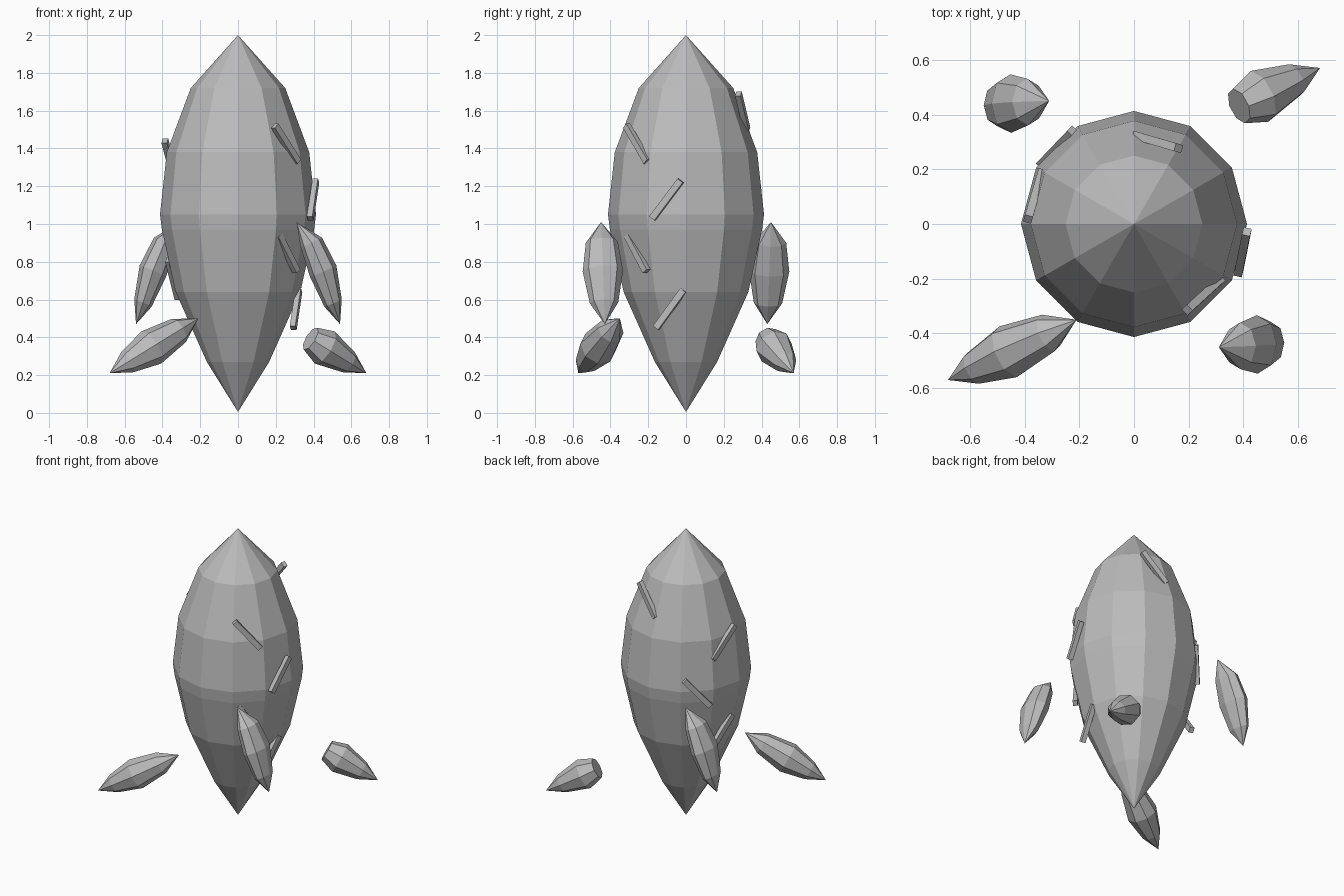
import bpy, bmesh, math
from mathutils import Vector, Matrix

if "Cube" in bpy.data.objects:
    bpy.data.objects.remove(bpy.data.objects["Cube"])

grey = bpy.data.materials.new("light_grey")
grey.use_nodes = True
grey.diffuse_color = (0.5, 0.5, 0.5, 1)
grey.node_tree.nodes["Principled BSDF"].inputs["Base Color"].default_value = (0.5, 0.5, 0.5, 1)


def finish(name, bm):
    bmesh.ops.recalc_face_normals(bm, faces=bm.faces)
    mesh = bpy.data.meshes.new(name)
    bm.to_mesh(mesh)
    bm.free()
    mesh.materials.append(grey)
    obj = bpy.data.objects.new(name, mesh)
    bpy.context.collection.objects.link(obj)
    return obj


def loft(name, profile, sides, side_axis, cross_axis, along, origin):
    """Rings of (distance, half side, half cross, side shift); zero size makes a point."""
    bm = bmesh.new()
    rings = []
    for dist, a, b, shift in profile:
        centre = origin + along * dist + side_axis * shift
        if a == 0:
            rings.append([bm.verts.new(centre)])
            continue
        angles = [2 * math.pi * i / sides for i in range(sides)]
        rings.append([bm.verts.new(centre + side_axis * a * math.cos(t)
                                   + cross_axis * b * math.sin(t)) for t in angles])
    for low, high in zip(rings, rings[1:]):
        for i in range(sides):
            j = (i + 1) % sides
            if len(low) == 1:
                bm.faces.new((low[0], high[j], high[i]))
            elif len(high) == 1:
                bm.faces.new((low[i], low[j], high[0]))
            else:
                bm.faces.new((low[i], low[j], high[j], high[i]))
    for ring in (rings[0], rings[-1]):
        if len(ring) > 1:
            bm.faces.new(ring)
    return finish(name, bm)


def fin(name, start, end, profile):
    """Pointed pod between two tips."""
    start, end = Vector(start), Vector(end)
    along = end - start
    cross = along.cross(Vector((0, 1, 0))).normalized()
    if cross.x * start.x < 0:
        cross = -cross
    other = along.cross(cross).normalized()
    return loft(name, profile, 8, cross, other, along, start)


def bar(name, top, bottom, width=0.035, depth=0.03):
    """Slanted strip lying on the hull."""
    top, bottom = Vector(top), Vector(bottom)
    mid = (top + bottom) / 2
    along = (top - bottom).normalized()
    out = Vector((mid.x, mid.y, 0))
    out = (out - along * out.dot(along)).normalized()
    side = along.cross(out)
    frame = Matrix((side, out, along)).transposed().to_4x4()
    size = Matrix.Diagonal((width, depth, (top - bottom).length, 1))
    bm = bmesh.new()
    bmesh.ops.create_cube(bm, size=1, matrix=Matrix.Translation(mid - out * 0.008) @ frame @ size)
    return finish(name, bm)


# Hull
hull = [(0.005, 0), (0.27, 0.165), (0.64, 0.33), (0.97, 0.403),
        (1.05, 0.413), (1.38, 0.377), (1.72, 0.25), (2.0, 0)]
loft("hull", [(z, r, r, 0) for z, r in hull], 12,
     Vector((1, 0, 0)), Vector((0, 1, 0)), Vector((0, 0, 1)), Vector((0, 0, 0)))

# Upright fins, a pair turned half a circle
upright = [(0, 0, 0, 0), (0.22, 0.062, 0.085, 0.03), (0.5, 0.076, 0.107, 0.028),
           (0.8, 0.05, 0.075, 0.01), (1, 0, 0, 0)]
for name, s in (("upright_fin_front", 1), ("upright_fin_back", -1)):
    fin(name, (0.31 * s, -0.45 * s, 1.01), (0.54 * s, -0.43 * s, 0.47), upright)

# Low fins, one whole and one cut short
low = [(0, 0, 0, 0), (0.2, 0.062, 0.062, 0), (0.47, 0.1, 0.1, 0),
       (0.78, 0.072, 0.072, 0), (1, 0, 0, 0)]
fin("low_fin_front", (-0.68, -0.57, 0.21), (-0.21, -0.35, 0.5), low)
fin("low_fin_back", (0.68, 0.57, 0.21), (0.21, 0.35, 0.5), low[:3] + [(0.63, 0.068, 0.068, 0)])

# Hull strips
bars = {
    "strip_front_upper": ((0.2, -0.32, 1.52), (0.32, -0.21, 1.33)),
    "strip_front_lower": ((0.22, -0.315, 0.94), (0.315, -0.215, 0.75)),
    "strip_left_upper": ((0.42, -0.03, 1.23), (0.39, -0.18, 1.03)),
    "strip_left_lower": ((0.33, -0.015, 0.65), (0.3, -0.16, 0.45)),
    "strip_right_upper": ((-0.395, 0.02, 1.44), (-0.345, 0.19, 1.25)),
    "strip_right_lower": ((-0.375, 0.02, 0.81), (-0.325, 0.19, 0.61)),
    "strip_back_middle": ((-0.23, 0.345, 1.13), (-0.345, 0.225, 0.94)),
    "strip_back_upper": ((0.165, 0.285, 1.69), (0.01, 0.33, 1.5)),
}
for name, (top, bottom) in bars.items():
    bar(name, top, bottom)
========================================
* The task
Repeat the material above word for word and skip every image in it.

* Answer space
import bpy, bmesh, math
from mathutils import Vector, Matrix

if "Cube" in bpy.data.objects:
    bpy.data.objects.remove(bpy.data.objects["Cube"])

grey = bpy.data.materials.new("light_grey")
grey.use_nodes = True
grey.diffuse_color = (0.5, 0.5, 0.5, 1)
grey.node_tree.nodes["Principled BSDF"].inputs["Base Color"].default_value = (0.5, 0.5, 0.5, 1)


def finish(name, bm):
    bmesh.ops.recalc_face_normals(bm, faces=bm.faces)
    mesh = bpy.data.meshes.new(name)
    bm.to_mesh(mesh)
    bm.free()
    mesh.materials.append(grey)
    obj = bpy.data.objects.new(name, mesh)
    bpy.context.collection.objects.link(obj)
    return obj


def loft(name, profile, sides, side_axis, cross_axis, along, origin):
    """Rings of (distance, half side, half cross, side shift); zero size makes a point."""
    bm = bmesh.new()
    rings = []
    for dist, a, b, shift in profile:
        centre = origin + along * dist + side_axis * shift
        if a == 0:
            rings.append([bm.verts.new(centre)])
            continue
        angles = [2 * math.pi * i / sides for i in range(sides)]
        rings.append([bm.verts.new(centre + side_axis * a * math.cos(t)
                                   + cross_axis * b * math.sin(t)) for t in angles])
    for low, high in zip(rings, rings[1:]):
        for i in range(sides):
            j = (i + 1) % sides
            if len(low) == 1:
                bm.faces.new((low[0], high[j], high[i]))
            elif len(high) == 1:
                bm.faces.new((low[i], low[j], high[0]))
            else:
                bm.faces.new((low[i], low[j], high[j], high[i]))
    for ring in (rings[0], rings[-1]):
        if len(ring) > 1:
            bm.faces.new(ring)
    return finish(name, bm)


def fin(name, start, end, profile):
    """Pointed pod between two tips."""
    start, end = Vector(start), Vector(end)
    along = end - start
    cross = along.cross(Vector((0, 1, 0))).normalized()
    if cross.x * start.x < 0:
        cross = -cross
    other = along.cross(cross).normalized()
    return loft(name, profile, 8, cross, other, along, start)


def bar(name, top, bottom, width=0.035, depth=0.03):
    """Slanted strip lying on the hull."""
    top, bottom = Vector(top), Vector(bottom)
    mid = (top + bottom) / 2
    along = (top - bottom).normalized()
    out = Vector((mid.x, mid.y, 0))
    out = (out - along * out.dot(along)).normalized()
    side = along.cross(out)
    frame = Matrix((side, out, along)).transposed().to_4x4()
    size = Matrix.Diagonal((width, depth, (top - bottom).length, 1))
    bm = bmesh.new()
    bmesh.ops.create_cube(bm, size=1, matrix=Matrix.Translation(mid - out * 0.008) @ frame @ size)
    return finish(name, bm)


# Hull
hull = [(0.005, 0), (0.27, 0.165), (0.64, 0.33), (0.97, 0.403),
        (1.05, 0.413), (1.38, 0.377), (1.72, 0.25), (2.0, 0)]
loft("hull", [(z, r, r, 0) for z, r in hull], 12,
     Vector((1, 0, 0)), Vector((0, 1, 0)), Vector((0, 0, 1)), Vector((0, 0, 0)))

# Upright fins, a pair turned half a circle
upright = [(0, 0, 0, 0), (0.22, 0.062, 0.085, 0.03), (0.5, 0.076, 0.107, 0.028),
           (0.8, 0.05, 0.075, 0.01), (1, 0, 0, 0)]
for name, s in (("upright_fin_front", 1), ("upright_fin_back", -1)):
    fin(name, (0.31 * s, -0.45 * s, 1.01), (0.54 * s, -0.43 * s, 0.47), upright)

# Low fins, one whole and one cut short
low = [(0, 0, 0, 0), (0.2, 0.062, 0.062, 0), (0.47, 0.1, 0.1, 0),
       (0.78, 0.072, 0.072, 0), (1, 0, 0, 0)]
fin("low_fin_front", (-0.68, -0.57, 0.21), (-0.21, -0.35, 0.5), low)
fin("low_fin_back", (0.68, 0.57, 0.21), (0.21, 0.35, 0.5), low[:3] + [(0.63, 0.068, 0.068, 0)])

# Hull strips
bars = {
    "strip_front_upper": ((0.2, -0.32, 1.52), (0.32, -0.21, 1.33)),
    "strip_front_lower": ((0.22, -0.315, 0.94), (0.315, -0.215, 0.75)),
    "strip_left_upper": ((0.42, -0.03, 1.23), (0.39, -0.18, 1.03)),
    "strip_left_lower": ((0.33, -0.015, 0.65), (0.3, -0.16, 0.45)),
    "strip_right_upper": ((-0.395, 0.02, 1.44), (-0.345, 0.19, 1.25)),
    "strip_right_lower": ((-0.375, 0.02, 0.81), (-0.325, 0.19, 0.61)),
    "strip_back_middle": ((-0.23, 0.345, 1.13), (-0.345, 0.225, 0.94)),
    "strip_back_upper": ((0.165, 0.285, 1.69), (0.01, 0.33, 1.5)),
}
for name, (top, bottom) in bars.items():
    bar(name, top, bottom)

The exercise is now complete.